Dataset entries
+ + + + +

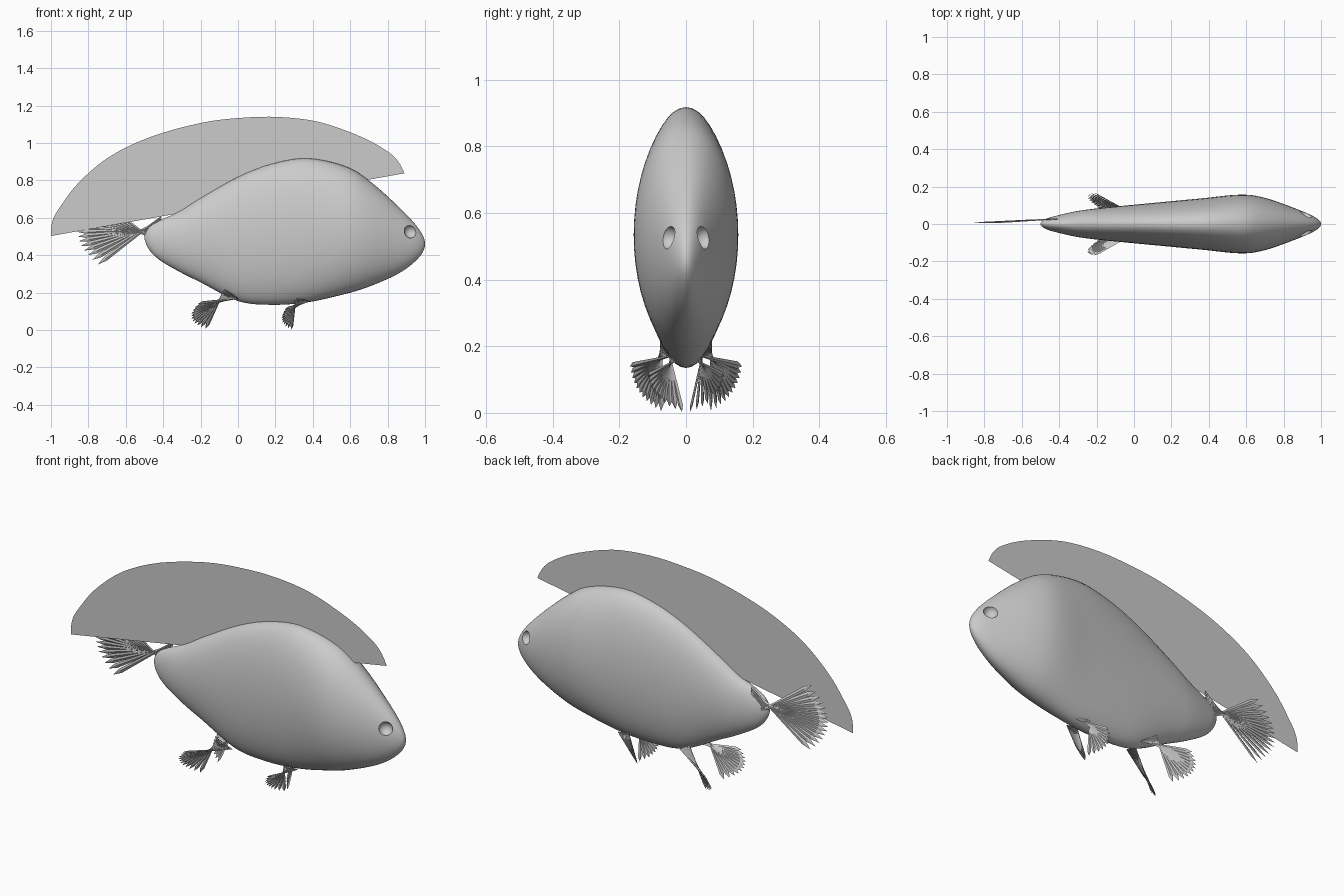
import bpy, bmesh, math
from mathutils import Vector

if "Cube" in bpy.data.objects:
    bpy.data.objects.remove(bpy.data.objects["Cube"])


def make(name, bm, smooth=False):
    bmesh.ops.recalc_face_normals(bm, faces=bm.faces)
    me = bpy.data.meshes.new(name)
    bm.to_mesh(me)
    bm.free()
    ob = bpy.data.objects.new(name, me)
    bpy.context.collection.objects.link(ob)
    for p in me.polygons:
        p.use_smooth = smooth
    return ob


def spline(pts, steps):
    """Catmull-Rom through pts; first and last points are only guides."""
    out = []
    for i in range(1, len(pts) - 2):
        a, b, c, d = (Vector(p) for p in pts[i - 1:i + 3])
        for k in range(steps):
            t = k / steps
            out.append(0.5 * (2 * b + (c - a) * t + (2 * a - 5 * b + 4 * c - d) * t * t
                              + (3 * b - a - 3 * c + d) * t ** 3))
    out.append(Vector(pts[-2]))
    return out


# Body: stations of (x, top z, bottom z, half width)
stations = [(-.5, .495, .495, 0), (-.475, .55, .43, .025), (-.42, .585, .375, .043),
            (-.31, .636, .31, .068), (-.2, .705, .255, .083), (0, .818, .155, .103),
            (.18, .888, .135, .120), (.37, .918, .148, .138), (.57, .877, .192, .157),
            (.7, .80, .232, .14), (.86, .658, .303, .084), (.965, .543, .385, .038),
            (1.0, .46, .46, 0)]


def flip(s):
    return (s[0], s[2], s[1], -s[3])


rings = spline([flip(stations[1])] + stations + [flip(stations[-2])], 5)
bm = bmesh.new()
N = 48
loops = []
for x, top, bot, w in rings[1:-1]:
    loops.append([bm.verts.new((x, w * math.cos(2 * math.pi * j / N),
                                (top + bot) / 2 + (top - bot) / 2 * math.sin(2 * math.pi * j / N)))
                  for j in range(N)])
for a, b in zip(loops, loops[1:]):
    for j in range(N):
        bm.faces.new((a[j], a[(j + 1) % N], b[(j + 1) % N], b[j]))
for loop, s in ((loops[0], stations[0]), (loops[-1], stations[-1])):
    tip = bm.verts.new((s[0], 0, s[1]))
    for j in range(N):
        bm.faces.new((loop[j], loop[(j + 1) % N], tip))
body = make("body", bm, True)

# Eye sockets cut into the head
for side in (-1, 1):
    bpy.ops.mesh.primitive_uv_sphere_add(segments=24, ring_count=16, radius=.035,
                                         location=(.922, .056 * side, .527))
    cutter = bpy.context.object
    cutter.name = "eye_cutter"
    cutter.hide_render = True
    bpy.context.view_layer.objects.active = body
    mod = body.modifiers.new("eye_socket", 'BOOLEAN')
    mod.operation = 'DIFFERENCE'
    mod.solver = 'EXACT'
    mod.object = cutter
    bpy.ops.object.modifier_apply(modifier=mod.name)
    bpy.data.objects.remove(cutter)
bpy.ops.object.select_all(action='DESELECT')
body.select_set(True)
bpy.context.view_layer.objects.active = body
bpy.ops.object.shade_smooth_by_angle(angle=math.radians(35))

# Dorsal fin: flat sheet closed by a straight chord
arc = [(-.99, .42), (-1, .503), (-.99, .59), (-.94, .675), (-.85, .79), (-.69, .925), (-.47, 1.032),
       (-.2, 1.107), (.01, 1.134), (.22, 1.139), (.435, 1.112), (.65, 1.037), (.78, .968),
       (.85, .91), (.89, .838), (.90, .8)]
bm = bmesh.new()
bm.faces.new([bm.verts.new((p.x, 0, p.y)) for p in spline(arc, 4)])
make("dorsal_fin", bm)


# Ray fins: a fan of pointed blades whose roots cross over
def ray_fin(name, root_a, root_b, tip_a, tip_mid, tip_b, n, width):
    ra, rb, ta, tm, tb = map(Vector, (root_a, root_b, tip_a, tip_mid, tip_b))
    normal = (ta - ra).cross(tb - ra).normalized()
    bm = bmesh.new()
    for i in range(n):
        t = i / (n - 1)
        root = ra.lerp(rb, t)
        ctrl = 2 * tm - (ta + tb) / 2
        tip = ta.lerp(ctrl, t).lerp(ctrl.lerp(tb, t), t)
        d = tip - root
        side = d.cross(normal).normalized()
        up = side.cross(d).normalized()
        side = (side + .25 * up).normalized()
        sections = []
        for f, w in ((0, .3), (.88, 1)):
            c = root + d * f
            sections.append([bm.verts.new(c + v) for v in
                             (side * width * w, up * .003, -side * width * w, -up * .003)])
        p = bm.verts.new(tip)
        a, b = sections
        bm.faces.new(a)
        for j in range(4):
            k = (j + 1) % 4
            bm.faces.new((a[j], a[k], b[k], b[j]))
            bm.faces.new((b[j], b[k], p))
    return make(name, bm)


ray_fin("tail_fin", (-.41, .028, .45), (-.41, .028, .605),
        (-.755, .006, .70), (-.86, .006, .525), (-.75, .006, .35), 15, .013)

for s, label in ((-1, "right"), (1, "left")):
    ray_fin("rear_belly_fin_" + label, (0, .05 * s, .17), (-.07, .075 * s, .22),
            (-.215, .168 * s, .14), (-.25, .14 * s, .06), (-.175, .075 * s, .005), 11, .011)
    ray_fin("front_belly_fin_" + label, (.38, .035 * s, .155), (.31, .05 * s, .175),
            (.25, .115 * s, .11), (.235, .085 * s, .045), (.285, .012 * s, .003), 10, .009)
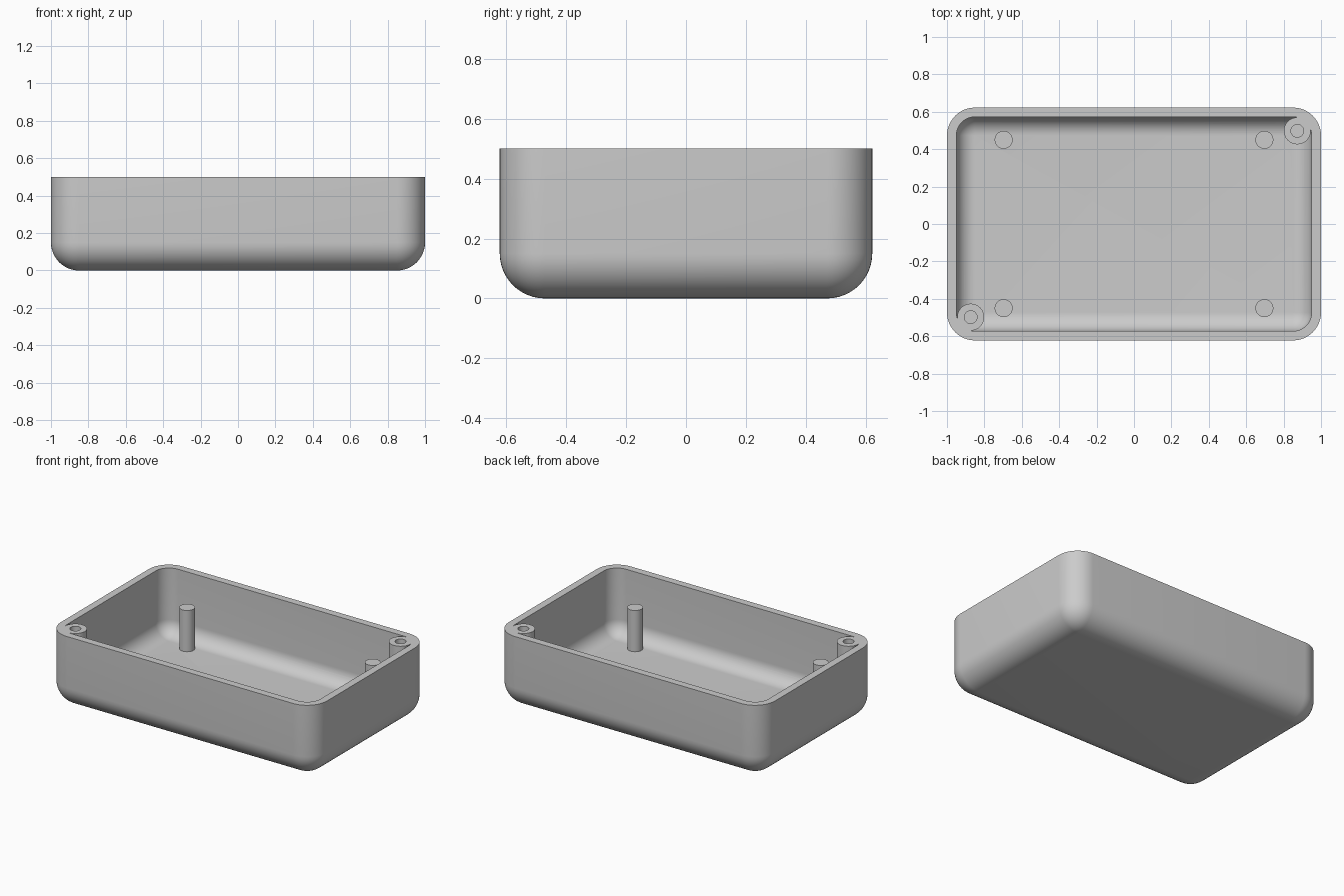
import bpy, bmesh, math
from mathutils import Vector

if "Cube" in bpy.data.objects:
    bpy.data.objects.remove(bpy.data.objects["Cube"], do_unlink=True)

HALF_X, HALF_Y, HEIGHT = 1.0, 0.6225, 0.5
RADIUS, WALL = 0.15, 0.05
POST_TOP, POST_R = 0.33, 0.048
BOSS_R, HOLE_R = 0.072, 0.034
STEPS = 12

grey = bpy.data.materials.new("matte grey")
grey.use_nodes = True
grey.diffuse_color = (0.6, 0.6, 0.6, 1)
grey.node_tree.nodes["Principled BSDF"].inputs["Base Color"].default_value = (0.6, 0.6, 0.6, 1)


def make_object(name, bm):
    bmesh.ops.recalc_face_normals(bm, faces=bm.faces)
    mesh = bpy.data.meshes.new(name)
    bm.to_mesh(mesh)
    bm.free()
    obj = bpy.data.objects.new(name, mesh)
    bpy.context.collection.objects.link(obj)
    mesh.materials.append(grey)
    return obj


def activate(obj):
    bpy.ops.object.select_all(action='DESELECT')
    obj.select_set(True)
    bpy.context.view_layer.objects.active = obj


def smooth(obj):
    activate(obj)
    bpy.ops.object.shade_smooth_by_angle(angle=math.radians(30))


def cylinder(name, x, y, radius, bottom, top):
    bm = bmesh.new()
    bmesh.ops.create_cone(bm, cap_ends=True, segments=48, radius1=radius,
                          radius2=radius, depth=top - bottom)
    bmesh.ops.translate(bm, verts=bm.verts, vec=Vector((x, y, (top + bottom) / 2)))
    return make_object(name, bm)


def rounded_ring(bm, radius, z):
    """Rounded rectangle whose corner centres stay fixed."""
    cx, cy = HALF_X - RADIUS, HALF_Y - RADIUS
    ring = []
    for quarter, (sx, sy) in enumerate([(1, 1), (-1, 1), (-1, -1), (1, -1)]):
        for i in range(STEPS + 1):
            a = (quarter + i / STEPS) * math.pi / 2
            ring.append(bm.verts.new((sx * cx + radius * math.cos(a),
                                      sy * cy + radius * math.sin(a), z)))
    return ring


def bowl_profile(radius):
    """Radius and height from the flat base, around the fillet, to the rim."""
    arc = [i / STEPS * math.pi / 2 for i in range(STEPS + 1)]
    points = [(max(radius * math.sin(a), 0.0005), RADIUS - radius * math.cos(a)) for a in arc]
    return points + [(radius, HEIGHT)]


# Tray: outer skin up to the rim, then inner skin down to the floor
bm = bmesh.new()
profile = bowl_profile(RADIUS) + bowl_profile(RADIUS - WALL)[::-1]
rings = [rounded_ring(bm, r, z) for r, z in profile]
for low, high in zip(rings, rings[1:]):
    for i in range(len(low)):
        j = (i + 1) % len(low)
        bm.faces.new((low[i], low[j], high[j], high[i]))
bm.faces.new(rings[0][::-1])
bm.faces.new(rings[-1])
tray = make_object("tray", bm)

# Screw bosses in two opposite corners, joined to the wall and drilled
for side in (1, -1):
    x, y = side * 0.873, side * 0.498
    boss = cylinder("screw_boss", x, y, BOSS_R, 0.047, HEIGHT)
    drill = cylinder("screw_hole_cutter", x, y, HOLE_R, 0.1, HEIGHT + 0.1)
    for part, operation in ((boss, 'UNION'), (drill, 'DIFFERENCE')):
        part.hide_render = True
        mod = tray.modifiers.new(part.name, 'BOOLEAN')
        mod.object, mod.operation, mod.solver = part, operation, 'EXACT'
        activate(tray)
        bpy.ops.object.modifier_apply(modifier=mod.name)
        bpy.data.objects.remove(part, do_unlink=True)
smooth(tray)

# Four support posts standing on the floor
for sx, x_name in ((1, "left"), (-1, "right")):
    for sy, y_name in ((1, "back"), (-1, "front")):
        smooth(cylinder(f"{y_name}_{x_name}_post", sx * 0.697, sy * 0.45,
                        POST_R, WALL - 0.01, POST_TOP))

+ + + + +

> [Required work] Extract the lines above from the one containing "for part, operation" to the last line, both included, exactly as written.

> [Written answer]
    for part, operation in ((boss, 'UNION'), (drill, 'DIFFERENCE')):
        part.hide_render = True
        mod = tray.modifiers.new(part.name, 'BOOLEAN')
        mod.object, mod.operation, mod.solver = part, operation, 'EXACT'
        activate(tray)
        bpy.ops.object.modifier_apply(modifier=mod.name)
        bpy.data.objects.remove(part, do_unlink=True)
smooth(tray)

# Four support posts standing on the floor
for sx, x_name in ((1, "left"), (-1, "right")):
    for sy, y_name in ((1, "back"), (-1, "front")):
        smooth(cylinder(f"{y_name}_{x_name}_post", sx * 0.697, sy * 0.45,
                        POST_R, WALL - 0.01, POST_TOP))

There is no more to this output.